→ RECORDS TO USE:
# # # # # # #
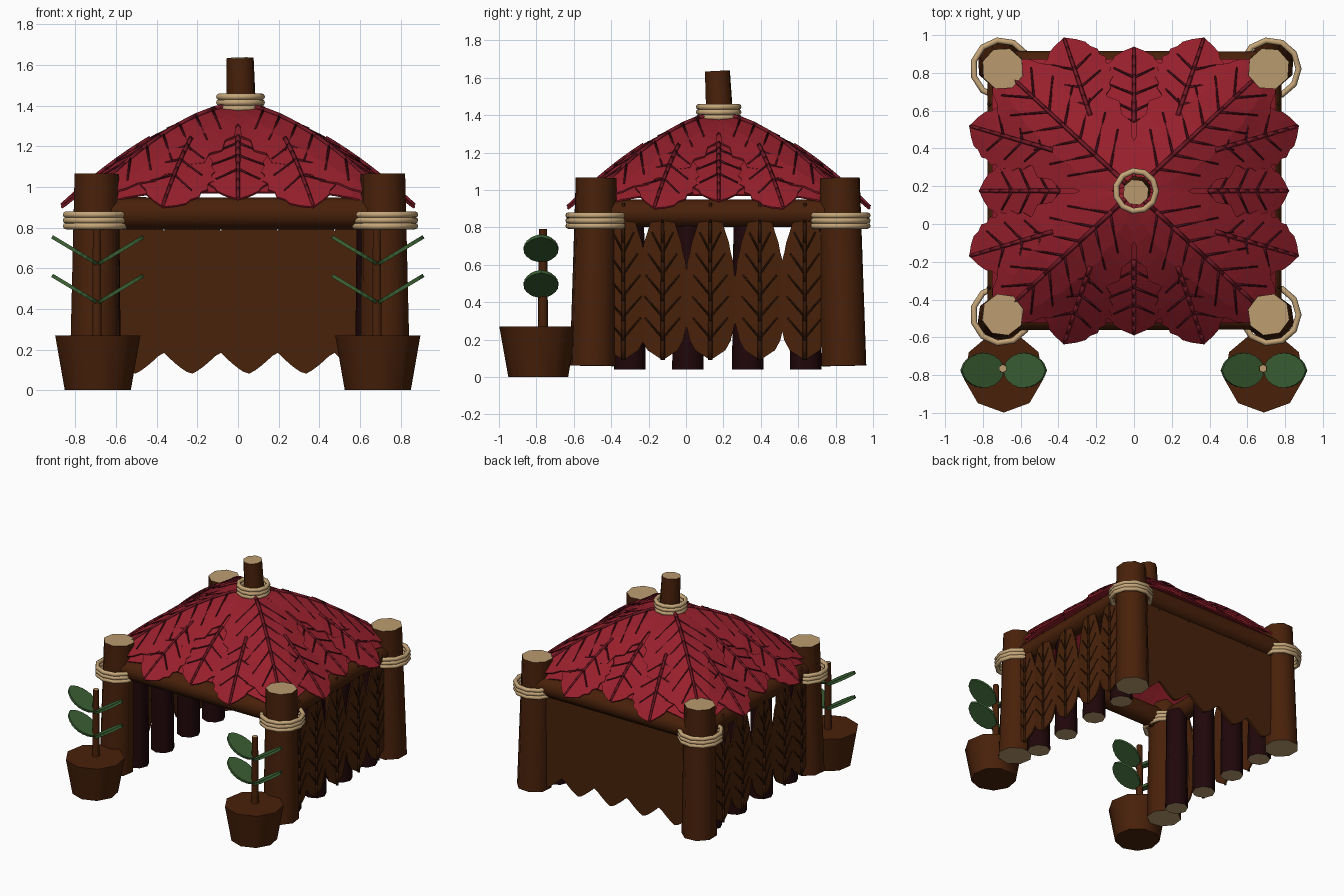
import bpy, bmesh, math
from mathutils import Vector

cube = bpy.data.objects.get("Cube")
if cube:
    bpy.data.objects.remove(cube, do_unlink=True)


def material(name, r, g, b):
    m = bpy.data.materials.new(name)
    m.use_nodes = True
    m.diffuse_color = (r, g, b, 1)
    m.node_tree.nodes["Principled BSDF"].inputs["Base Color"].default_value = (r, g, b, 1)
    return m


RED = material("red_leaf", .31, .014, .025)
RED_RIB = material("red_midrib", .17, .009, .018)
DARK_RED = material("dark_red_vein", .075, .005, .011)
BROWN = material("brown_wood", .066, .015, .003)
CUT = material("cut_wood", .5, .33, .16)
ROPE = material("rope_tan", .56, .38, .19)
DARK_LOG = material("dark_log", .014, .002, .003)
DRY = material("dry_leaf", .066, .016, .003)
DRY_RIB = material("dry_rib", .032, .008, .002)
GREEN = material("green_leaf", .042, .115, .033)


def finish(bm, name, *mats):
    mesh = bpy.data.meshes.new(name)
    bm.to_mesh(mesh)
    bm.free()
    for m in mats:
        mesh.materials.append(m)
    obj = bpy.data.objects.new(name, mesh)
    bpy.context.collection.objects.link(obj)
    return obj


def add_rod(bm, a, b, r0, r1, sides=8, slot=0):
    """Tapered rod with smooth sides; the cut ends use the next material slot."""
    a, b = Vector(a), Vector(b)
    axis = b - a
    made = bmesh.ops.create_cone(bm, cap_ends=True, segments=sides, radius1=r0,
                                 radius2=r1, depth=axis.length)["verts"]
    rot = axis.to_track_quat("Z", "Y")
    for v in made:
        v.co = rot @ v.co + (a + b) / 2
    for f in {f for v in made for f in v.link_faces}:
        cap = len(f.verts) > 4
        f.smooth = not cap
        f.material_index = slot + cap
        if cap:
            for e in f.edges:
                e.smooth = False


def rod(name, a, b, r0, r1, side_mat, end_mat, sides=8):
    bm = bmesh.new()
    add_rod(bm, a, b, r0, r1, sides)
    return finish(bm, name, side_mat, end_mat)


def thicken(obj, amount):
    mod = obj.modifiers.new("thickness", "SOLIDIFY")
    mod.thickness = amount
    mod.offset = 0


def leaf(name, place, half, skew, full, mat, rib_mats=None, lift=None, notch=0.0,
         thick=.012, rib=.011, veins=6):
    """Blade on the surface place(t, s), with a midrib and slanted veins."""
    n = 16

    def width(t):
        return half * max(0, math.sin(math.pi * t ** skew)) ** full

    bm = bmesh.new()
    rows = []
    for i in range(n + 1):
        w = width(i / n) * (1 - notch * (i % 2))
        rows.append([bm.verts.new(place(i / n, w * k / 2)) for k in range(-2, 3)])
    for a, b in zip(rows, rows[1:]):
        for k in range(4):
            bm.faces.new((a[k], a[k + 1], b[k + 1], b[k]))
    bmesh.ops.remove_doubles(bm, verts=bm.verts, dist=.0005)
    bmesh.ops.recalc_face_normals(bm, faces=bm.faces)
    thicken(finish(bm, name, mat), thick)
    if not rib_mats:
        return
    bm = bmesh.new()
    lift = Vector(lift)
    for i in range(8):
        add_rod(bm, place(i / 8, 0) + lift, place((i + 1) / 8, 0) + lift,
                rib * (1.2 - .05 * i), rib * (1.15 - .05 * i), 4)
    for j in range(veins):
        t = .14 + .68 * j / veins
        for side in (-1, 1):
            end = min(t + .13, .97)
            add_rod(bm, place(t, 0) + lift, place(end, side * .68 * width(end)) + lift,
                    rib * .6, rib * .4, 4, 1)
    finish(bm, name + "_ribs", *rib_mats)


def rope(name, x, y, z, radius):
    for i in range(3):
        bpy.ops.mesh.primitive_torus_add(major_segments=11, minor_segments=8, major_radius=radius,
                                         minor_radius=.016, location=(x, y, z + .028 * i))
        bpy.ops.object.shade_smooth()
        obj = bpy.context.object
        obj.name = name
        obj.data.materials.append(ROPE)


CY = .175  # depth of the hut's centre

# Corner posts with rope lashings
for x in (-.695, .713):
    for y, word, lean in ((-.48, "front", -.018), (.822, "back", .022)):
        rod(word + "_post", (x * 1.015, y + lean, .06), (x, y, 1.065), .127, .113, BROWN, CUT)
        rope(word + "_post_rope", x * 1.01, y, .808, .151)

# Beams
for y, word in ((-.485, "front"), (.84, "back")):
    rod(word + "_beam", (-.7, y, .87), (.71, y, .87), .08, .078, BROWN, CUT, 10)
for x in (-.705, .71):
    rod("side_beam", (x, -.485, .875), (x, .835, .875), .074, .074, BROWN, CUT, 10)

# Centre pole
rod("centre_pole", (.02, .187, 1.25), (.01, .168, 1.635), .078, .07, BROWN, CUT)
rope("centre_pole_rope", .01, CY, 1.388, .107)


# Roof surface over a unit square
def roof_point(u, v, lift=0):
    d = (abs(u) ** 5 + abs(v) ** 5) ** .2
    return Vector((.86 * u, CY + .8 * v, 1.365 - .47 * d ** 1.66 + lift))


bm = bmesh.new()
bmesh.ops.create_grid(bm, x_segments=16, y_segments=16, size=.87)
for v in bm.verts:
    v.co = roof_point(v.co.x, v.co.y, -.02)
thicken(finish(bm, "roof_lining", RED), .01)


def roof_leaf(name, start, end, half, quarter, lift, skew=.9, full=.75, veins=6):
    start, end = Vector(start), Vector(end)
    cross = (end - start).normalized()
    cross = Vector((-cross.y, cross.x))

    def place(t, s):
        p = start.lerp(end, t) + cross * s
        for _ in range(quarter):
            p = Vector((-p.y, p.x))
        return roof_point(p.x, p.y, lift - .06 * abs(s))

    leaf(name, place, half, skew, full, RED, (RED_RIB, DARK_RED), (0, 0, .012), .1, veins=veins)


for q in range(4):
    roof_leaf("roof_middle_leaf", (0, .46), (0, .95), .22, q, .004, 1, .65, 3)
    for side in (-1, 1):
        roof_leaf("roof_eave_leaf", (side * .27, .5), (side * .43, 1.01), .22, q, .014, 1, .65, 3)
    roof_leaf("roof_corner_leaf", (.03, .03), (.86, .86), .36, q, .03, .85, .75, 6)

# Side walls: logs inside, dry leaves outside with their tips tucked into the beam
for side in (-1, 1):
    for y in (-.3, .01, .33, .64):
        rod("wall_log", (side * .66, y, .04), (side * .66, y, .85), .084, .076, DARK_LOG, CUT)
    for y in (-.335, -.125, .13, .395, .635):
        leaf("wall_leaf",
             lambda t, s: Vector((side * (.762 - .1 * abs(s)), y + s, .09 + .84 * t)),
             .142, .72, .62, DRY, (DRY_RIB, DRY_RIB), (side * .006, 0, 0), .03, rib=.01, veins=5)

# Back wall: a screen of overlapping blades with pointed lower ends
bm = bmesh.new()
columns = []
for i in range(-22, 23):
    x = i * .028
    phase = (x - .05) / .28
    a = 2 * abs(phase - round(phase))
    columns.append([bm.verts.new((x, .85, z))
                    for z in (.08 + .11 * a ** 1.3, .45, .86 - .1 * a ** 6)])
for a, b in zip(columns, columns[1:]):
    for k in range(2):
        bm.faces.new((a[k], b[k], b[k + 1], a[k + 1]))
thicken(finish(bm, "back_screen", DRY), .02)

# Potted plants
for x in (-.69, .688):
    y = -.785
    rod("plant_pot", (x, y, 0), (x, y, .27), .165, .213, BROWN, BROWN, 9)
    rod("plant_stem", (x - .005, y + .02, .2), (x - .005, y + .02, .79), .028, .022,
        BROWN, CUT, 6)
    for z in (.43, .62):
        for side in (-1, 1):
            leaf("plant_leaf",
                 lambda t, s: Vector((x + side * .225 * t, y + .01 + s, z + .135 * t)),
                 .094, .95, .55, GREEN, notch=.04, thick=.018)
# # # # # # #
→ EXERCISE DESCRIPTION:
Number of lines containing "columns" in the material above: give that number alone.

→ ANSWER TO THIS TASK:
3